Exporting can be a rewarding and effective means of growing your business, reaching out to new target markets and diversifying within your industry.
However, there are also many areas of risk involved in the export industry and it is wise to research these areas before you experience big problems instead of big rewards.
How Much Are Overseas Payments Costing You?
One of the biggest risks that can threaten the profitability and stability of an export SMB is the mismanagement of international payments. Depending on where your overseas payments are being made and whether you are receiving or making these payments, the costs can mount up very quickly.
The Risks And How You Can Avoid Them
Exposure to fluctuating exchange rates, transfer fees and hidden costs, could mean your overseas payments are costing you much more than they need to, and this can be damaging to your business over time.
For example, adverse foreign currency movements could wipe out the profits you have worked so hard for. Let’s say you are exporting £100,000 worth of stock to an overseas customer in six months time. The payment you receive for exporting that stock in six months time could be significantly less than it was when you first made the agreement with your customer.

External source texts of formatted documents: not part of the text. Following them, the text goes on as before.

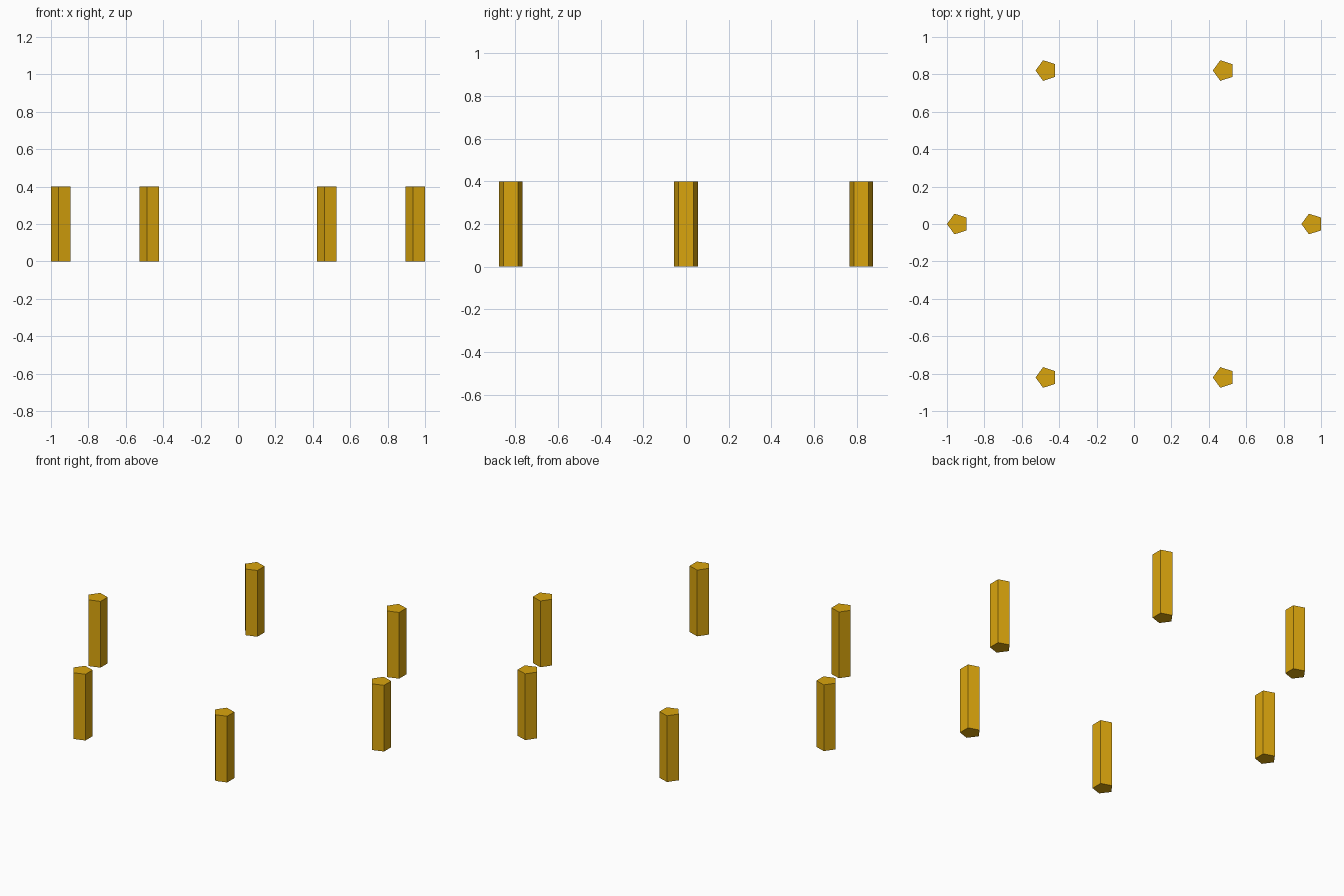
import bpy
from math import cos, sin, radians, pi

if "Cube" in bpy.data.objects:
    bpy.data.objects.remove(bpy.data.objects["Cube"])

COUNT, RING, HEIGHT = 6, 0.9475, 0.40
SIDE_R = 0.058                                # pentagon circumradius
OFFSET_X = SIDE_R * (1 - cos(radians(36))) / 2  # centres the bounding box

gold = bpy.data.materials.new("gold")
gold.diffuse_color = (0.70, 0.376, 0.004, 1)
gold.use_nodes = True
gold.node_tree.nodes["Principled BSDF"].inputs["Base Color"].default_value = gold.diffuse_color


def pentagonal_post(name, x, y):
    """Upright five-sided prism with one corner pointing to -x."""
    ring = [(SIDE_R * cos(pi + radians(72 * i)), SIDE_R * sin(pi + radians(72 * i)))
            for i in range(5)]
    verts = [(px, py, z) for z in (0, HEIGHT) for px, py in ring]
    faces = [(4, 3, 2, 1, 0), (5, 6, 7, 8, 9)]
    faces += [(i, (i + 1) % 5, (i + 1) % 5 + 5, i + 5) for i in range(5)]
    mesh = bpy.data.meshes.new(name)
    mesh.from_pydata(verts, [], faces)
    mesh.materials.append(gold)
    obj = bpy.data.objects.new(name, mesh)
    obj.location = (x, y, 0)
    bpy.context.collection.objects.link(obj)


# Posts spaced evenly round a circle, all facing the same way
for i in range(COUNT):
    a = 2 * pi * i / COUNT
    pentagonal_post(f"post_{i + 1}", RING * cos(a) + OFFSET_X, RING * sin(a))
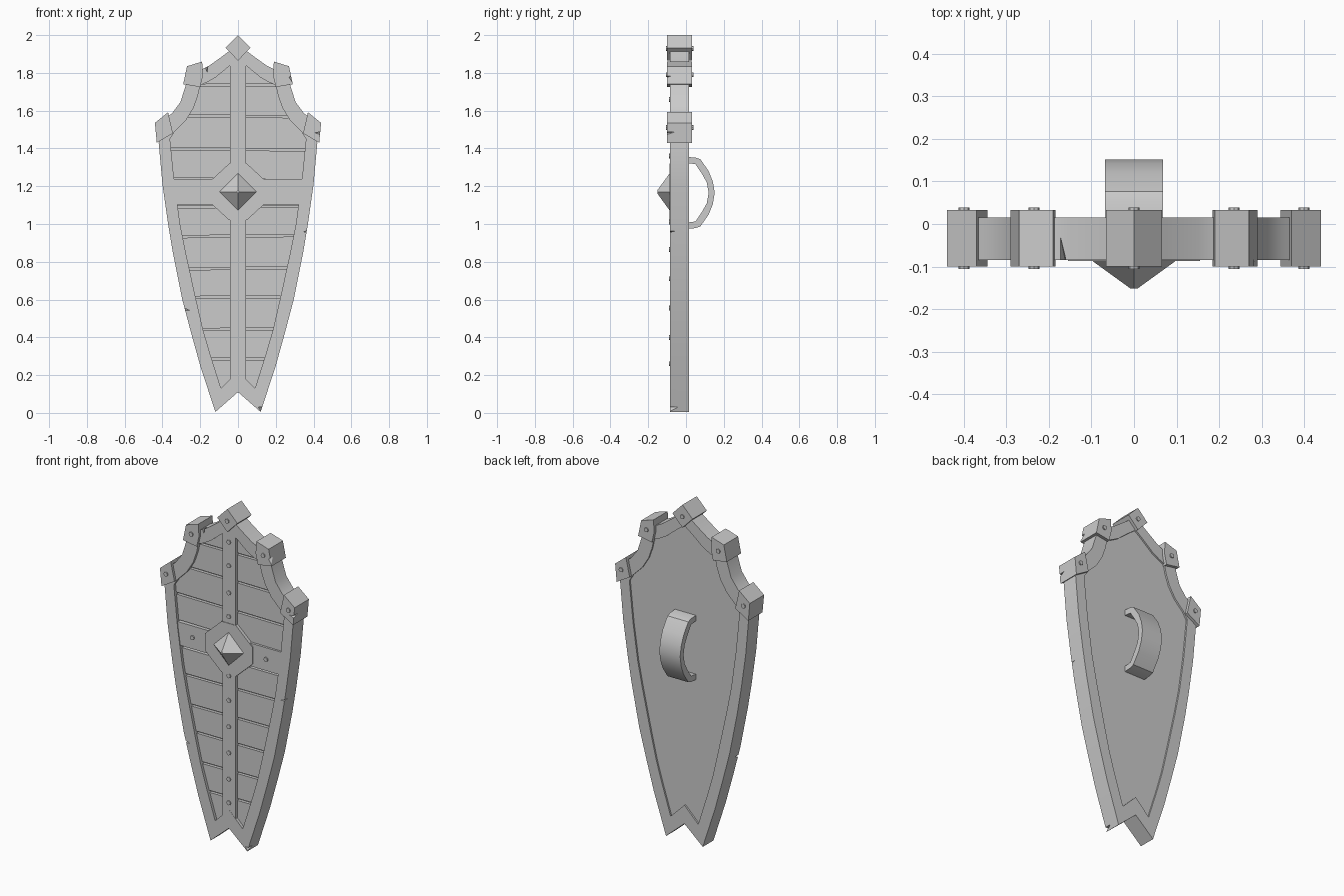
import bpy
import bmesh
import math
import random
from mathutils import Vector

random.seed(4)
start_cube = bpy.data.objects.get("Cube")
if start_cube:
    bpy.data.objects.remove(start_cube, do_unlink=True)

grey = bpy.data.materials.new("plain grey")
grey.use_nodes = True
colour = (0.6, 0.6, 0.6, 1)
grey.diffuse_color = colour
grey.node_tree.nodes["Principled BSDF"].inputs["Base Color"].default_value = colour


def finish(name, bm):
    """Turn a bmesh into a named grey object."""
    bmesh.ops.recalc_face_normals(bm, faces=bm.faces)
    mesh = bpy.data.meshes.new(name)
    bm.to_mesh(mesh)
    bm.free()
    mesh.materials.append(grey)
    obj = bpy.data.objects.new(name, mesh)
    bpy.context.collection.objects.link(obj)
    return obj


def extrude_flat(bm, offset):
    """Thicken the flat faces of a bmesh along an offset."""
    result = bmesh.ops.extrude_face_region(bm, geom=bm.faces[:], use_keep_orig=True)
    moved = [v for v in result["geom"] if isinstance(v, bmesh.types.BMVert)]
    bmesh.ops.translate(bm, verts=moved, vec=offset)


def prism(name, points, front, back):
    """Extrude an outline of (x, z) points from front y to back y."""
    bm = bmesh.new()
    bm.faces.new([bm.verts.new((x, front, z)) for x, z in points])
    extrude_flat(bm, Vector((0, back - front, 0)))
    return finish(name, bm)


def mirrored(half):
    """Close a half outline that starts and ends on the centre line."""
    return half + [(-x, z) for x, z in reversed(half[1:-1])]


def rivet(name, x, z, front, back, radius=0.013):
    turns = [math.tau * i / 8 for i in range(8)]
    ring = [(x + radius * math.cos(a), z + radius * math.sin(a)) for a in turns]
    return prism(name, ring, front, back)


def smooth(obj):
    bpy.ops.object.select_all(action="DESELECT")
    obj.select_set(True)
    bpy.context.view_layer.objects.active = obj
    bpy.ops.object.shade_smooth_by_angle(angle=math.radians(28))


# Main levels
RIM_FRONT, RIM_BACK = -0.085, 0.015
CAP_FRONT, CAP_BACK = -0.1, 0.033
MIDDLE = 1.17

# Rim outlines, right half from bottom notch to top point
outer = mirrored([
    (0, .11), (.12, .005), (.2, .25), (.25, .43), (.295, .6), (.345, .85),
    (.37, 1), (.4, 1.21), (.42, 1.43), (.4, 1.55), (.35, 1.585), (.305, 1.645),
    (.275, 1.74), (.255, 1.8), (.19, 1.82), (.15, 1.84), (.08, 1.89), (0, 1.95)])
inner = mirrored([
    (0, .22), (.09, .13), (.15, .32), (.185, .44), (.222, .6), (.275, .84),
    (.305, .99), (.336, 1.21), (.36, 1.45), (.335, 1.49), (.275, 1.55), (.235, 1.615),
    (.212, 1.68), (.2, 1.735), (.165, 1.75), (.12, 1.775), (.047, 1.835), (0, 1.87)])

# Rim: four matching loops joined into a closed ring
bm = bmesh.new()
loops = [[bm.verts.new((x, y, z)) for x, z in outline]
         for outline, y in ((outer, RIM_FRONT), (outer, RIM_BACK),
                            (inner, RIM_BACK), (inner, RIM_FRONT))]
for k in range(4):
    a, b = loops[k], loops[(k + 1) % 4]
    for i in range(len(a)):
        j = (i + 1) % len(a)
        bm.faces.new((a[i], a[j], b[j], b[i]))
rim = finish("rim", bm)

# Backing board
prism("back_board", inner, -0.05, 0.005)

# Planks: the inner outline sliced by slightly tilted seams
seams = [.285, .443, .612, .765, .936, 1.092, 1.235, 1.395, 1.57, 1.735]
tilts = [random.uniform(-0.012, 0.012) for s in seams]
for i in range(len(seams) + 1):
    bm = bmesh.new()
    bm.faces.new([bm.verts.new((x, -0.068, z)) for x, z in inner])
    for k, side in ((i - 1, 1), (i, -1)):
        if 0 <= k < len(seams):
            bmesh.ops.bisect_plane(
                bm, geom=bm.verts[:] + bm.edges[:] + bm.faces[:],
                plane_co=(0, 0, seams[k] + side * 0.006),
                plane_no=(tilts[k], 0, 1),
                clear_inner=side > 0, clear_outer=side < 0)
    extrude_flat(bm, Vector((0, 0.02, 0)))
    finish(f"plank_{i + 1}", bm)

# Vertical strap with its rivets
strap = mirrored([(0, .21), (.043, .17), (.043, 1.86), (0, 1.89)])
prism("vertical_strap", strap, -0.084, -0.05)
for i, z in enumerate((.26, .4, .555, .71, .865, 1.01, 1.36, 1.5, 1.66, 1.8)):
    rivet(f"strap_rivet_{i + 1}", 0, z, -0.09, -0.07)

# Cross straps, left and right
for name, s in (("left", 1), ("right", -1)):
    arm = [(s * x, MIDDLE + h) for x, h in
           ((.1, -.068), (.335, -.068), (.338, .068), (.1, .068))]
    prism(f"{name}_cross_strap", arm, -0.08, -0.05)
    rivet(f"{name}_cross_rivet", s * .24, MIDDLE, -0.087, -0.07)

# Octagonal centre plate
plate = mirrored([(0, -.15), (.047, -.15), (.155, -.05),
                  (.155, .05), (.047, .15), (0, .15)])
prism("centre_plate", [(x, MIDDLE + z) for x, z in plate], -0.087, -0.05)

# Pyramid boss with a small blunt tip
bm = bmesh.new()
bmesh.ops.create_cone(bm, cap_ends=True, segments=4, radius1=0.102,
                      radius2=0.008, depth=0.068)
for v in bm.verts:
    x, y, z = v.co
    v.co = (x, -0.118 - z, MIDDLE + y)
bm.normal_update()
finish("pyramid_boss", bm)

# Corner caps wrapped over the rim, each with a rivet through it
diamond = mirrored([(0, 1.865), (.066, 1.933), (0, 2)])
shoulder = [(.19, 1.86), (.27, 1.835), (.29, 1.74), (.2, 1.725), (.185, 1.79)]
corner = [(.44, 1.535), (.37, 1.592), (.345, 1.48), (.43, 1.43)]
chipped = [rim, prism("top_cap", diamond, CAP_FRONT, CAP_BACK)]
rivet("top_cap_rivet", 0, 1.93, -0.106, 0.039)
for name, s in (("left", 1), ("right", -1)):
    for part, shape, rx, rz in (("shoulder", shoulder, .235, 1.79),
                                ("corner", corner, .4, 1.51)):
        cap = [(s * x, z) for x, z in shape]
        chipped.append(prism(f"{name}_{part}_cap", cap, CAP_FRONT, CAP_BACK))
        rivet(f"{name}_{part}_rivet", s * rx, rz, -0.106, 0.039)

# Battle nicks: pyramids tapering inward from the front face
bm = bmesh.new()
nicks = [
    (((-.31, .565), (-.225, .53), (-.3, .525)), -0.02),
    (((.39, .97), (.315, .95), (.385, .95)), -0.02),
    (((.14, .03), (.09, .03), (.12, -.02)), -0.02),
    (((-.37, 1.62), (-.31, 1.67), (-.335, 1.585)), 0),
    (((-.185, 1.86), (-.155, 1.785), (-.15, 1.86)), 0.03),
    (((.3, 1.8), (.262, 1.77), (.285, 1.735)), -0.03),
    (((.45, 1.49), (.39, 1.48), (.44, 1.465)), -0.04),
]
for triangle, depth in nicks:
    base = [bm.verts.new((x, -0.12, z)) for x, z in triangle]
    tip = bm.verts.new((triangle[0][0], depth, triangle[0][1]))
    bm.faces.new(base)
    for i in range(3):
        bm.faces.new((base[i], base[(i + 1) % 3], tip))
cutter = finish("nick_cutter", bm)
cutter.hide_render = True
for obj in chipped:
    cut = obj.modifiers.new("nicks", "BOOLEAN")
    cut.operation = "DIFFERENCE"
    cut.solver = "EXACT"
    cut.object = cutter
    bpy.context.view_layer.objects.active = obj
    bpy.ops.object.modifier_apply(modifier=cut.name)
bpy.data.objects.remove(cutter, do_unlink=True)

# Curved hand grip on the back, swept across x
arch = [(0, .19), (.05, .187), (.076, .178), (.12, .115), (.142, .06), (.152, 0)]
hollow = [(0, .158), (.05, .152), (.085, .1), (.11, .055), (.12, 0)]
outside = arch + [(y, -z) for y, z in reversed(arch[:-1])]
inside = hollow + [(y, -z) for y, z in reversed(hollow[:-1])]
bm = bmesh.new()
bm.faces.new([bm.verts.new((-0.068, y, MIDDLE - 0.005 + z))
              for y, z in outside + inside[::-1]])
extrude_flat(bm, Vector((0.136, 0, 0)))
grip = finish("hand_grip", bm)

smooth(grip)
smooth(rim)
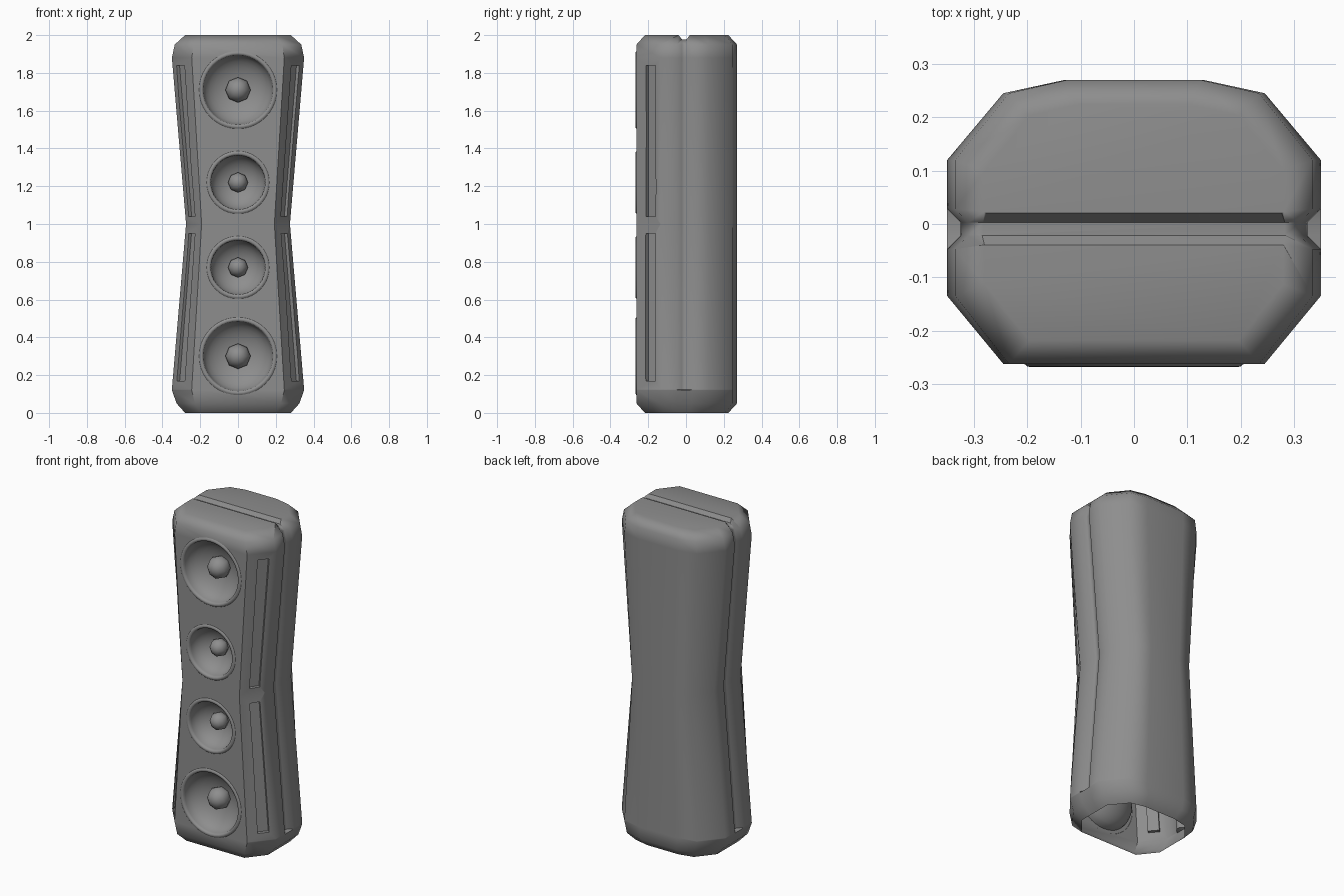
import bpy, bmesh, math
from mathutils import Matrix, Vector

if "Cube" in bpy.data.objects:
    bpy.data.objects.remove(bpy.data.objects["Cube"])

grey = bpy.data.materials.new("cabinet grey")
grey.use_nodes = True
COLOUR = (0.27, 0.27, 0.27, 1)
grey.diffuse_color = COLOUR
grey.node_tree.nodes["Principled BSDF"].inputs["Base Color"].default_value = COLOUR


def loft(bm, rings, caps=True):
    """Skin a list of closed rings of points."""
    rows = [[bm.verts.new(p) for p in ring] for ring in rings]
    n = len(rows[0])
    faces = []
    for a, b in zip(rows, rows[1:]):
        for i in range(n):
            j = (i + 1) % n
            faces.append(bm.faces.new((a[i], a[j], b[j], b[i])))
    if caps:
        faces += [bm.faces.new(rows[0]), bm.faces.new(rows[-1])]
    bmesh.ops.recalc_face_normals(bm, faces=faces)


def lathe(bm, z, profile, caps=True, sides=40):
    """Turn (radius, y) points about a front-to-back axis at height z."""
    turn = [2 * math.pi * i / sides for i in range(sides)]
    loft(bm, [[(r * math.cos(t), y, z + r * math.sin(t)) for t in turn]
              for r, y in profile], caps)


def finish(name, bm, angle=50):
    mesh = bpy.data.meshes.new(name)
    bm.to_mesh(mesh)
    bm.free()
    ob = bpy.data.objects.new(name, mesh)
    bpy.context.collection.objects.link(ob)
    mesh.materials.append(grey)
    bpy.ops.object.select_all(action='DESELECT')
    ob.select_set(True)
    bpy.context.view_layer.objects.active = ob
    bpy.ops.object.shade_smooth_by_angle(angle=math.radians(angle))
    return ob


# Cabinet: half section from back to front, swept through waisted levels
WIDE, WAIST = 0.35, 0.275
levels = [(0, 0.28, 0.83), (0.05, 0.325, 1), (0.12, WIDE, 1), (0.125, WIDE, 1),
          (1, WAIST, 1), (1.88, WIDE, 1), (1.95, 0.335, 1), (2, 0.28, 0.83)]


def section(z, width, depth):
    groove = 0.025 if z > 0.121 else 0
    half = [(0.13, 0.27), (0.245, 0.245), (0.35, 0.12), (0.35, 0.028),
            (0.35 - groove, 0.003), (0.35 - groove, -0.022), (0.35, -0.047),
            (0.35, -0.135), (0.245, -0.262)]
    k = width / WIDE
    right = [(x * k, y * depth, z) for x, y in half]
    return right + [(-x, y, z) for x, y, z in reversed(right)]


bm = bmesh.new()
loft(bm, [section(*level) for level in levels])
cabinet = finish("cabinet", bm)

# Cutters: speaker bowls, side slots and the groove over the top
FRONT = -0.262
speakers = [("bottom_woofer", 0.30, 0.185, 0.067), ("lower_driver", 0.77, 0.145, 0.053),
            ("upper_driver", 1.22, 0.145, 0.053), ("top_woofer", 1.71, 0.185, 0.067)]
DEEP = 0.11
bm = bmesh.new()
for name, z, r, dome in speakers:
    bowl = [(r, FRONT - 0.05), (r, FRONT)]
    bowl += [(r * math.cos(a), FRONT + DEEP * math.sin(a))
             for a in (math.radians(d) for d in range(12, 85, 12))]
    lathe(bm, z, bowl)


def slot_ring(z, side):
    k = (WAIST + (WIDE - WAIST) * abs(z - 1) / 0.88) / WIDE
    back, front = Vector((0.328 * k, -0.162, z)), Vector((0.285 * k, -0.212, z))
    inward = Vector((-0.77, 0.64, 0))
    ring = [back - inward * 0.03, front - inward * 0.03,
            front + inward * 0.02, back + inward * 0.02]
    return [(p.x * side, p.y, p.z) for p in ring]


for side in (1, -1):
    for low, high in ((0.17, 0.95), (1.04, 1.84)):
        loft(bm, [slot_ring(low, side), slot_ring(high, side)])
loft(bm, [[(x, 0.028, 2.01), (x, 0.003, 1.978), (x, -0.022, 1.978), (x, -0.047, 2.01)]
          for x in (-0.4, 0.4)])
cutters = finish("cutters", bm)
cutters.hide_render = True

cut = cabinet.modifiers.new("cut", 'BOOLEAN')
cut.operation, cut.solver, cut.object = 'DIFFERENCE', 'EXACT', cutters
bpy.context.view_layer.objects.active = cabinet
bpy.ops.object.modifier_apply(modifier="cut")
bpy.data.objects.remove(cutters)

# Leave the underside open
bm = bmesh.new()
bm.from_mesh(cabinet.data)
floor = [f for f in bm.faces if f.calc_center_median().z < 0.001]
bmesh.ops.delete(bm, geom=floor, context='FACES')
bpy.data.objects.remove(cabinet)
cabinet = finish("cabinet", bm)
cabinet.modifiers.new("even shading", 'WEIGHTED_NORMAL').keep_sharp = True

# Raised rims and faceted centre domes
for name, z, r, dome in speakers:
    bm = bmesh.new()
    lathe(bm, z, [(r + 0.022, FRONT + 0.001), (r + 0.015, FRONT - 0.005),
                  (r + 0.008, FRONT - 0.006), (r, FRONT - 0.002), (r - 0.003, FRONT + 0.012)],
          caps=False)
    finish(name + "_rim", bm, 80)
    bm = bmesh.new()
    bmesh.ops.create_uvsphere(
        bm, u_segments=8, v_segments=6, radius=dome,
        matrix=Matrix.Translation((0, FRONT + 0.08, z)) @ Matrix.Rotation(math.pi / 2, 4, 'X'))
    finish(name + "_dome", bm, 80)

If you don’t have time to keep track of what the currency markets are doing, you could be exposing your business to more risk than you need to. The good news is that there are a number of ways you can protect your export business and your profits.
Once you understand your exposures and the solutions you can put in place, you can develop a robust strategy that will minimise your foreign exchange risk and maximise profitability.
Foreign Currency Borrowing
Many UK exporters are choosing to borrow money in the currency of the country they are exporting to in order to protect a favourable exchange rate. This works particularly well in the Eurozone where the interest rates are lower.
Match Your Foreign Currency Expenditure To Income
If you can match your expenditure in a particular currency with the income received in the same currency, you should be able to offset any negative financial implications.
Pricing In Local Currency? Open A Local Account
If you are pricing your goods in the local currency, it is worth opening a local account to receive payments from your international customers. Exchanging local currency to pounds using your international bank account will cost you much less than your bank at home would charge you.
Consider A Forward Contract
This is an agreement between you and your currency provider that states that your provider agrees to fix your exchange rate for a set period. This means you can lock in a particularly favourable exchange rate and use this rate until your forward contract expires.
Protect Yourself Against Market Movements Before They Happen
Running a business can be taxing at the best of times and you may not have time to keep track of what the markets are doing or to time your transactions to your advantage.
It’s therefore important to work with an FX partner who can keep track of the currency markets, set up forward contracts in your favour and keep your business ahead of volatile changes in the currency markets. In doing so, you can make smarter and quicker decisions when dealing with your foreign customers with no detriment to your business.
About the author:
Daniel Abrahams is an entrepreneur and avid personal finance blogger. He is the Co-Founder and CEO of CurrencyTransfer.com
CurrencyTransfer.com is the world’s first online marketplace matching businesses with the most competitive international payment quotes. The platform allows CFO’s to setup a payment, aggregate rates and book transfers in under 60 seconds. The platform was live launched at Finovate, the largest demo based conference for financial technology. SWIFT Innotribe Finalists.